The latest revelations, regarding what Facebook really does with user data, indicate they gave “partner companies” access to user information that may have included things as personal as user’s private messages to one another. Facebook stated they only did this with user consent. How obvious the granting of this consent was to Facebook or partner company customers, remains to be seen. I immediately thought of the number of times it was suggested I “sign in using Facebook” when accessing other websites and applications and how glad I am I declined that perceived convenience. I knew enough to have assumed Facebook wasn’t offering this option purely because they are focused on what’s easiest for me.
While I find the latest news a bit disheartening, I can’t say I am surprised. It seems the measure of success in business, especially the business of technology, is revenue or capital investment pure and simple.
Gobs and gobs of money seems to be the primary objective and the founder with the biggest pot is bestowed the greatest accolades and deemed “genius” in their ability to garner such wealth.
Less value is placed on the integrity of the company or any responsibility beyond amassing fortunes or who may be harmed in the process. When Facebook launched in 2004 I would venture it safe to say very few of us were thinking about the information we were sharing or what was being done with that information.
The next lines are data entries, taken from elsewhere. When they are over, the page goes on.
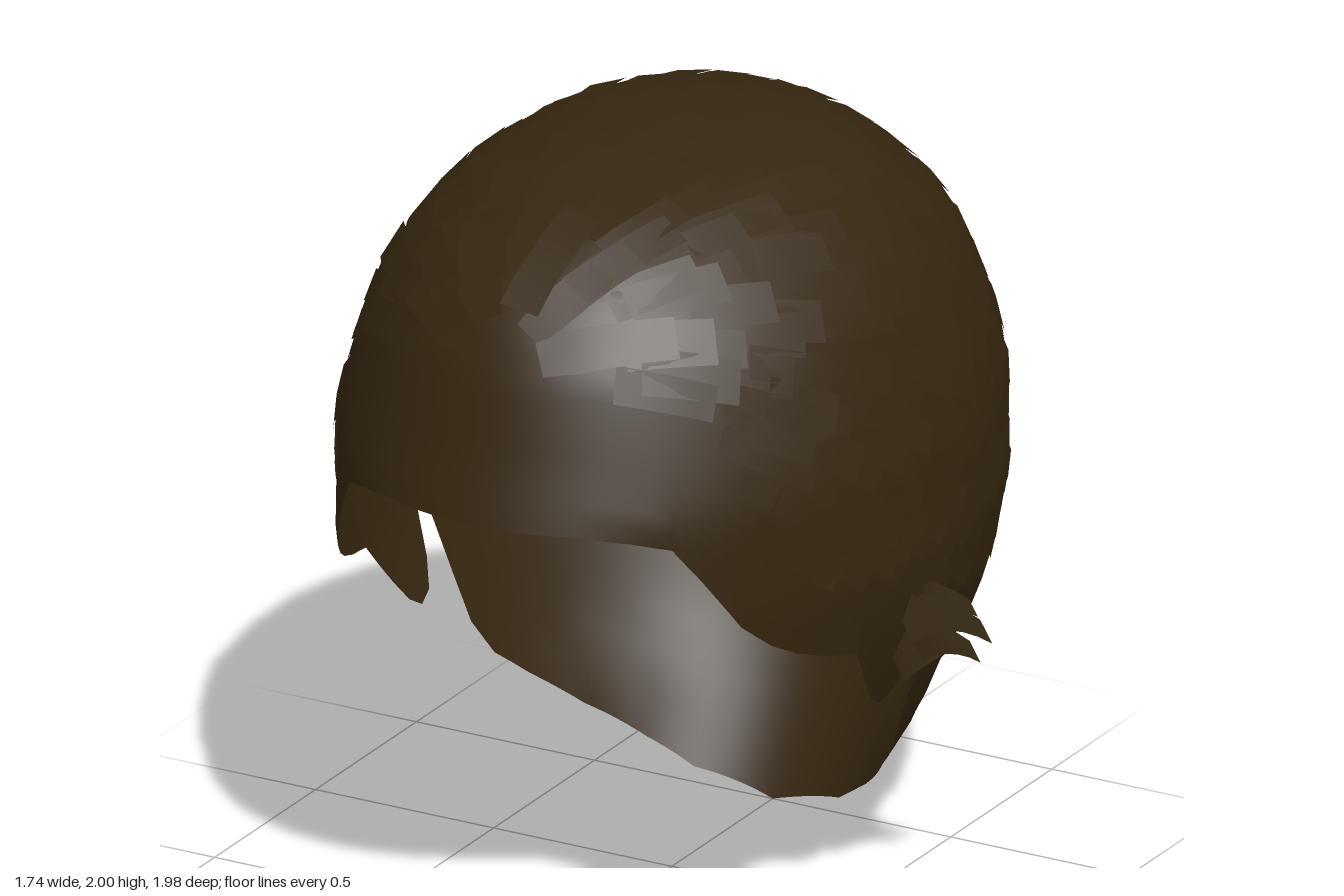
import * as THREE from 'three';

const TOP = 1.985;
const rad = THREE.MathUtils.degToRad;

// Horizontal sections of the hair cap: height, half width, front depth, back depth
const sections = [
  [1.985, 0, 0, 0], [1.96, 0.22, 0.3, 0.28], [1.9, 0.38, 0.57, 0.47], [1.8, 0.515, 0.745, 0.64],
  [1.7, 0.6, 0.835, 0.75], [1.6, 0.66, 0.885, 0.83], [1.4, 0.725, 0.95, 0.93], [1.26, 0.75, 0.997, 0.965],
  [1.0, 0.755, 1, 0.97], [0.8, 0.72, 1, 0.915], [0.6, 0.645, 1, 0.825], [0.42, 0.575, 1, 0.74],
  [0.24, 0.47, 1, 0.64], [0.13, 0.45, 1, 0.575], [0, 0.42, 1, 0.5],
].map(([y, ...v]) => [Math.sqrt(TOP - y), ...v]);

// Lower edge by angle from the front: fringe, temple, sideburn, ear notch, nape
const rim = [
  [0, 1.26], [20, 1.255], [30, 1.235], [37, 1.21], [42, 1.12], [49, 0.98], [55, 0.91], [60, 0.87],
  [66, 0.835], [72.5, 0.81], [78, 0.69], [81, 0.63], [84, 0.6], [87, 0.62], [89, 0.69], [90.3, 0.8],
  [93.5, 0.775], [94.4, 0.62], [95.2, 0.5], [99, 0.41], [106, 0.34], [118, 0.24], [137, 0.13], [152, 0.055], [180, 0],
];

// Lowest height at which the layered locks may end
const lockLimit = [[0, 1.58], [35, 1.52], [50, 1.2], [65, 1.0], [80, 0.88], [95, 0.84], [110, 0.6], [140, 0.36], [180, 0.24]];

function lerpTable(table, x, col = 1) {
  let i = 1;
  while (i < table.length - 1 && table[i][0] < x) i++;
  const a = table[i - 1], b = table[i];
  const t = THREE.MathUtils.clamp((x - a[0]) / (b[0] - a[0]), 0, 1);
  return a[col] + (b[col] - a[col]) * t;
}

function capPoint(deg, s) {
  const c = Math.cos(rad(deg));
  return [
    lerpTable(sections, s, 1) * Math.sin(rad(deg)),
    TOP - s * s,
    lerpTable(sections, s, c > 0 ? 2 : 3) * c,
  ];
}

function makeGeometry(positions, index) {
  const g = new THREE.BufferGeometry();
  g.setAttribute('position', new THREE.Float32BufferAttribute(positions, 3));
  g.setIndex(index);
  g.computeVertexNormals();
  return g;
}

// Smooth shell from the crown down to the shaped rim
function capGeometry() {
  const half = [];
  for (let i = 0; i < rim.length - 1; i++) {
    const [a0, y0] = rim[i], [a1, y1] = rim[i + 1];
    const n = Math.ceil((a1 - a0) / 3);
    for (let k = 0; k < n; k++) half.push([a0 + (a1 - a0) * k / n, y0 + (y1 - y0) * k / n]);
  }
  half.push([180, 0]);
  const cols = [...half, ...half.slice(1, -1).reverse().map(([a, y]) => [360 - a, y])];
  const rows = 36, pos = [], idx = [];
  for (const [a, y] of cols) {
    for (let r = 0; r <= rows; r++) pos.push(...capPoint(a, Math.sqrt(TOP - y) * r / rows));
  }
  cols.forEach((_, c) => {
    const a = c * (rows + 1), b = ((c + 1) % cols.length) * (rows + 1);
    for (let r = 0; r < rows; r++) {
      idx.push(a + r, a + r + 1, b + r + 1, a + r, b + r + 1, b + r);
    }
  });
  return makeGeometry(pos, idx);
}

// Where a ray from inside the head meets the cap
const centre = new THREE.Vector3(0, 0.95, 0);
function project(dir, lift) {
  let lo = 0, hi = 1.7;
  for (let i = 0; i < 24; i++) {
    const r = (lo + hi) / 2;
    const y = centre.y + dir.y * r, x = dir.x * r, z = dir.z * r;
    let inside = y < TOP;
    if (inside) {
      const s = Math.sqrt(TOP - y);
      const w = lerpTable(sections, s, 1), d = lerpTable(sections, s, z > 0 ? 2 : 3);
      inside = (x / w) ** 2 + (z / d) ** 2 < 1;
    }
    if (inside) lo = r; else hi = r;
  }
  return centre.clone().addScaledVector(dir, lo + lift);
}

function angleFromFront(p) {
  const s = Math.sqrt(Math.max(0, TOP - p.y));
  const w = lerpTable(sections, s, 1) || 1, d = lerpTable(sections, s, p.z > 0 ? 2 : 3) || 1;
  return THREE.MathUtils.radToDeg(Math.atan2(Math.abs(p.x) / w, p.z / d));
}

// Overlapping locks flowing from the hairline over the crown to the nape
function locksGeometry(random) {
  const axis = new THREE.Vector3(0, 0.6, 0.8), up = new THREE.Vector3(0, 0.8, -0.6);
  const pos = [], idx = [], steps = 4, reach = rad(140);
  for (let row = 8; row < 166; row += 7) {
    const count = Math.ceil(2 * reach * Math.sin(rad(row)) / 0.08);
    for (let k = 0; k < count; k++) {
      const phi = -reach + 2 * reach * (k + 0.5 + (random() - 0.5) * 0.5) / count;
      const start = row + (random() - 0.5) * 6, length = 12 + random() * 6;
      const width = 0.04 + random() * 0.016, lift = 0.004 + random() * 0.004;
      const tail = 0.006 + random() * 0.006, points = [];
      for (let j = 0; j <= steps; j++) {
        const t = j / steps, u = rad(start + length * t);
        for (const side of [-1, 1]) {
          const a = phi + side * width / Math.max(0.15, Math.sin(u));
          const dir = axis.clone().multiplyScalar(Math.cos(u))
            .addScaledVector(up, Math.sin(u) * Math.cos(a));
          dir.x += Math.sin(u) * Math.sin(a);
          points.push(project(dir.normalize(), lift + tail * t * t));
        }
      }
      if (points.some((p) => p.y < lerpTable(lockLimit, angleFromFront(p)))) continue;
      const base = pos.length / 3;
      points.forEach((p) => pos.push(p.x, p.y, p.z));
      for (let j = 0; j < steps; j++) {
        const a = base + j * 2;
        idx.push(a, a + 1, a + 2, a + 1, a + 3, a + 2);
      }
    }
  }
  return makeGeometry(pos, idx);
}

// Curled strip between a root and a tip, widening then narrowing
function tuftGeometry(root, bend, tip, width) {
  const curve = new THREE.QuadraticBezierCurve3(
    new THREE.Vector3(...root), new THREE.Vector3(...bend), new THREE.Vector3(...tip));
  const pos = [], idx = [], steps = 6;
  for (let i = 0; i <= steps; i++) {
    const t = i / steps, p = curve.getPoint(t), h = width * (1 - 0.45 * t);
    pos.push(p.x - h * 0.35, p.y + h, p.z + h * 0.3, p.x + h * 0.35, p.y - h, p.z - h * 0.3);
    if (i < steps) idx.push(2 * i, 2 * i + 1, 2 * i + 2, 2 * i + 1, 2 * i + 3, 2 * i + 2);
  }
  return makeGeometry(pos, idx);
}

export function createModel() {
  let seed = 7;
  const random = () => (seed = (seed * 16807) % 2147483647) / 2147483647;
  const brown = new THREE.MeshStandardMaterial({ color: 0x35260f, side: THREE.DoubleSide });
  brown.name = 'dark brown hair';

  const group = new THREE.Group();
  group.name = 'hair';
  const add = (name, geometry, parent = group) => {
    const mesh = new THREE.Mesh(geometry, brown);
    mesh.name = name;
    parent.add(mesh);
  };
  add('hairCap', capGeometry());
  add('layeredLocks', locksGeometry(random));

  // Loose tufts in front of each ear
  const tufts = [
    [[0.72, 0.84, 0.13], [0.78, 0.88, 0.06], [0.86, 0.78, -0.04], 0.06],
    [[0.71, 0.76, 0.1], [0.78, 0.81, 0.06], [0.84, 0.73, -0.02], 0.055],
    [[0.73, 0.9, 0.08], [0.78, 0.9, 0.04], [0.83, 0.84, -0.03], 0.045],
    [[0.69, 0.73, 0.12], [0.74, 0.76, 0.09], [0.78, 0.77, 0.02], 0.06],
  ];
  for (const side of [1, -1]) {
    const ear = new THREE.Group();
    ear.name = side > 0 ? 'leftEarTufts' : 'rightEarTufts';
    const flip = ([x, y, z]) => [x * side, y, z];
    for (const [root, bend, tip, width] of tufts) {
      const g = tuftGeometry(flip(root), flip(bend), flip(tip), width);
      add('earTuft', g, ear);
    }
    group.add(ear);
  }
  return group;
}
We knew we didn’t have to “pay” for it, meaning we didn’t have to pay money and that it seemed like a pretty cool way to connect with people from our present and out past. I remember wondering how they made money if it was free. I learned fairly quickly that the money was made by advertising. Mostly because I’m nosy and just like to know details like that and partly because it came to my attention when I started to see ads for items I had looked at and thought about purchasing online. Suddenly, ads for cookware and clogs started to appear on the side of my Facebook news feed. I recall seeing an interview with Zuckerberg where he stated “Facebook will always be free.” Those words ring hollow now and “free” seems a subjective term. Most of us just thought it was pretty amazing that Facebook knew us so well. The closest thing I ever heard to an objection was “it’s almost creepy.” It wasn’t creepy enough to pull us away from its clutches. It seems Facebook counts on the fact that users don’t poke around or pay attention enough to be aware or concerned about what is happening behind the curtain where this this data gobbling, money making monster lives. It’s not all their fault. We bought in, we gave them our phone number when they asked for it telling us it was to help keep our account more secure. We turned on location settings so we could more easily share exactly where we were when posting that cool vacation photo. Little by little they set out to woo us with promises of easier access to make purchases online or to share updates on other social media sites or to connect with classmates from our alma mater. Most of us were none the wiser and maybe still don’t care that Facebook knows how old we are, how much money we make, where we live, if we are religious or not, what our education level is or what our favorite restaurant is when we are on our family vacations. I wonder at what point it will cross a line. Which piece of information is too private or personal if exploited, to use to try and sell us something? What entity will we deem too nefarious to allow access to this data and into the fabric of our lives?
I find it laughable and somewhat insulting that Zuckerberg, in his testimony to congress said “We don’t sell data.” He went on to say how much of a misconception it is that Facebook sells data. That’s where Zuckerberg lost me because that statement was an indication he can’t be trusted and is willing to dupe consumers to turn a profit. Let’s be very clear, Facebook makes it’s money by selling access to customers and providing the ability to target those customers with detailed precision based on DATA. I know because I own a company that has advertised on Facebook. I can choose not only a geographic location that I want these ads to run but also the income of the individuals I want to sell to, their level of education, their hobbies and habits, where they shop and what they shop for, whether or not they have children, if they work in a particular industry and until a few months ago, their religion and ethnicity. In my book, Mr. Zuckerberg, you are selling data. Don’t insult us with semantics, you’re smarter than that. We are too.
While I may have an adjusted opinion of not only Mark Zuckerberg but the leaders of every technology organization that is less than forthcoming about what they are doing with customer data, there’s blame to go around. The government has been slow at recognizing the need for consumer protection as it relates to data and consumers have been willing to turn a blind eye when red flags have been raised that indicate they should pay closer attention. Our desire to share what we had for lunch or our kids athletic accomplishments seems to supercede concern over how our personal information is being used and who has access to it. As a technology company founder and CEO, I prefer to be more forthcoming about how we protect consumer data and I am committed to upholding that commitment because it’s what I also expect as a consumer.
Michelle Chaffee is the Founder and Chief Executive Officer at Älska, a technology solution created to empower patients and their caregivers through improved communication with care teams, secure, mobile storage of personal health records and tools to better manage chronic disease. She is based in Minneapolis, MN. Follow her on Twitter.